Mikaela Shiffrin won her 41st career World Cup title and her fifth victory in a row since the New Year under the lights in the Flachau slalom.
In front of a huge crowd with more than 10'000 cheering fans, 68 racers battled it out under the lights in difficult conditions for the sixth Slalom of the season. In the second position after the opening run, Mikaela Shiffrin didn't let anyone prevent her from earning her another Wolrd Cup victory. She finished in a combined time of 1:50.86 to edge out her nearest rivals Bernadette Schild and Frida Hansdotter both respectively +0.94 and 1.43 seconds off the pace.

Monday, January 8, 2018

Marcel Hirscher Takes 4th Slalom Victory in a Row


Simply incredible. It’s hard to describe how dominant Marcel Hirscher is in the tech disciplines at the moment. For the first time, the six-time winner of the Overall World Cup earned four slalom races in a row. Another record for the man who has now claimed 52 World Cup wins, 25 in giant slalom and 24 in slalom. This slalom win is added to the six he already had under his belt this season, and increases his lead in all the three disciplines that he is participating in (giant slalom, slalom, overall).
Behind him, Michael Matt proved that he’s in an excellent shape, with three-second places in three races this year.
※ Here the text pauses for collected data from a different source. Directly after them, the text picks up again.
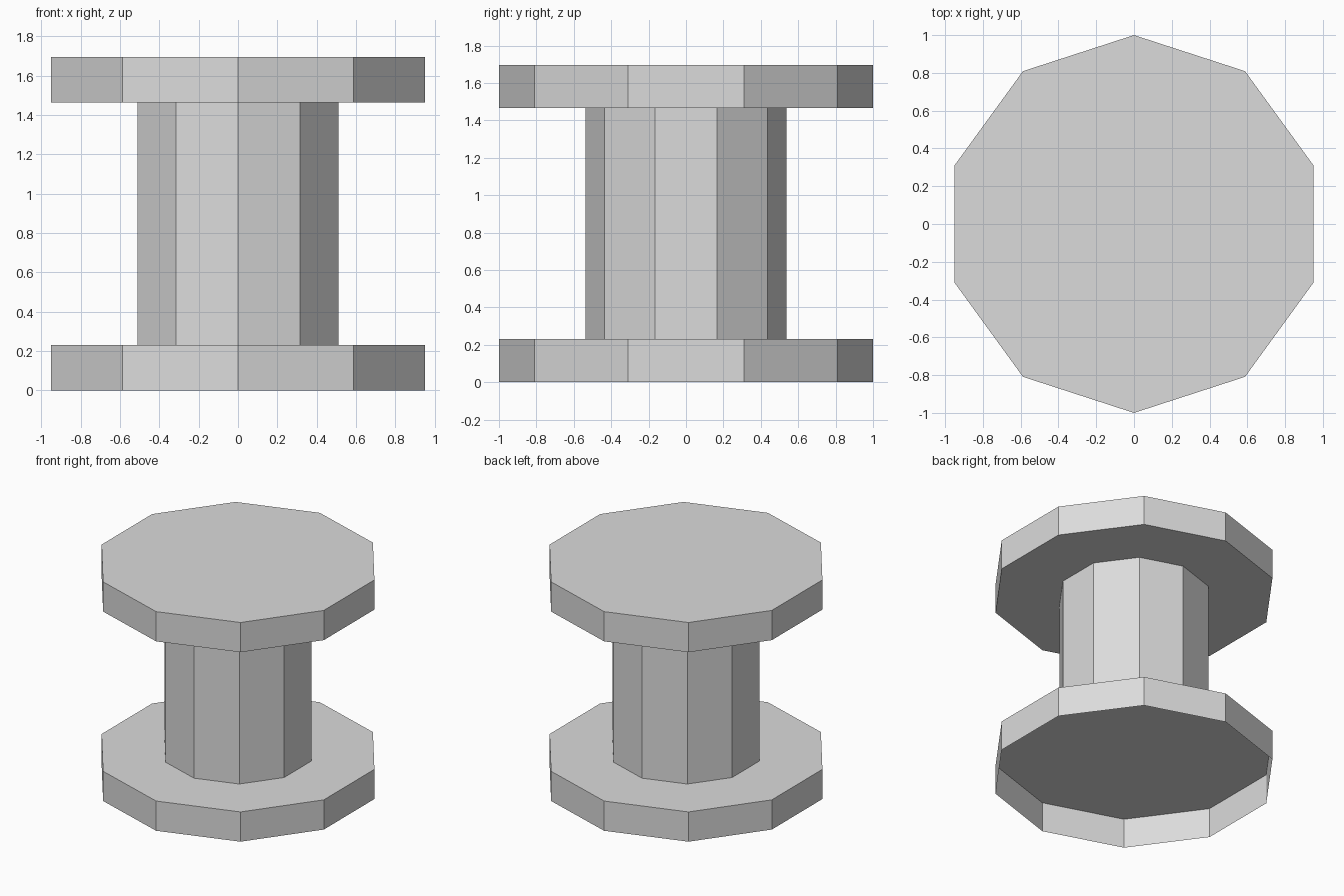
import bpy
import bmesh
from math import sin, cos, tau

SIDES = 10

cube = bpy.data.objects.get("Cube")
if cube:
    bpy.data.objects.remove(cube, do_unlink=True)

grey = bpy.data.materials.new("light_grey")
grey.use_nodes = True
grey.diffuse_color = (0.71, 0.71, 0.71, 1)
grey.node_tree.nodes["Principled BSDF"].inputs["Base Color"].default_value = (0.71, 0.71, 0.71, 1)


def prism(name, radius, bottom, top, floor=False, lid=False):
    """Upright ten-sided prism with a corner pointing to the front."""
    bm = bmesh.new()
    low, high = [[bm.verts.new((radius * sin(tau * i / SIDES), -radius * cos(tau * i / SIDES), z))
                  for i in range(SIDES)] for z in (bottom, top)]
    for i in range(SIDES):
        j = (i + 1) % SIDES
        bm.faces.new((low[i], low[j], high[j], high[i]))
    if floor:
        bm.faces.new(low[::-1])
    if lid:
        bm.faces.new(high)
    mesh = bpy.data.meshes.new(name)
    bm.to_mesh(mesh)
    bm.free()
    mesh.materials.append(grey)
    obj = bpy.data.objects.new(name, mesh)
    bpy.context.collection.objects.link(obj)


# Hollow base open underneath, narrower core, closed disc on top
prism("bottom_disc", 1.0, 0.0, 0.23, lid=True)
prism("core", 0.537, 0.23, 1.465)
prism("top_disc", 1.0, 1.465, 1.695, floor=True, lid=True)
After some struggles in the early season, the Austrian started the year with a second place in the City Event in Oslo, in the slalom in Zagreb and in today in Adelboden. These solid results bring him back to the third place of the discipline ranking.
Henrik Kristoffersen is skiing very well at the moment and is very constant. However, it’s been 8 podium placements but not a single win yet this season. Focusing more on the giant slalom, where he was able to make an important step forward, the Norwegian slalom globe winner from 2016 struggles to reach the very top in his favourite discipline this season. But the results are there, and Kristoffersen is happy with the second places he is sitting in on the World Cup standings.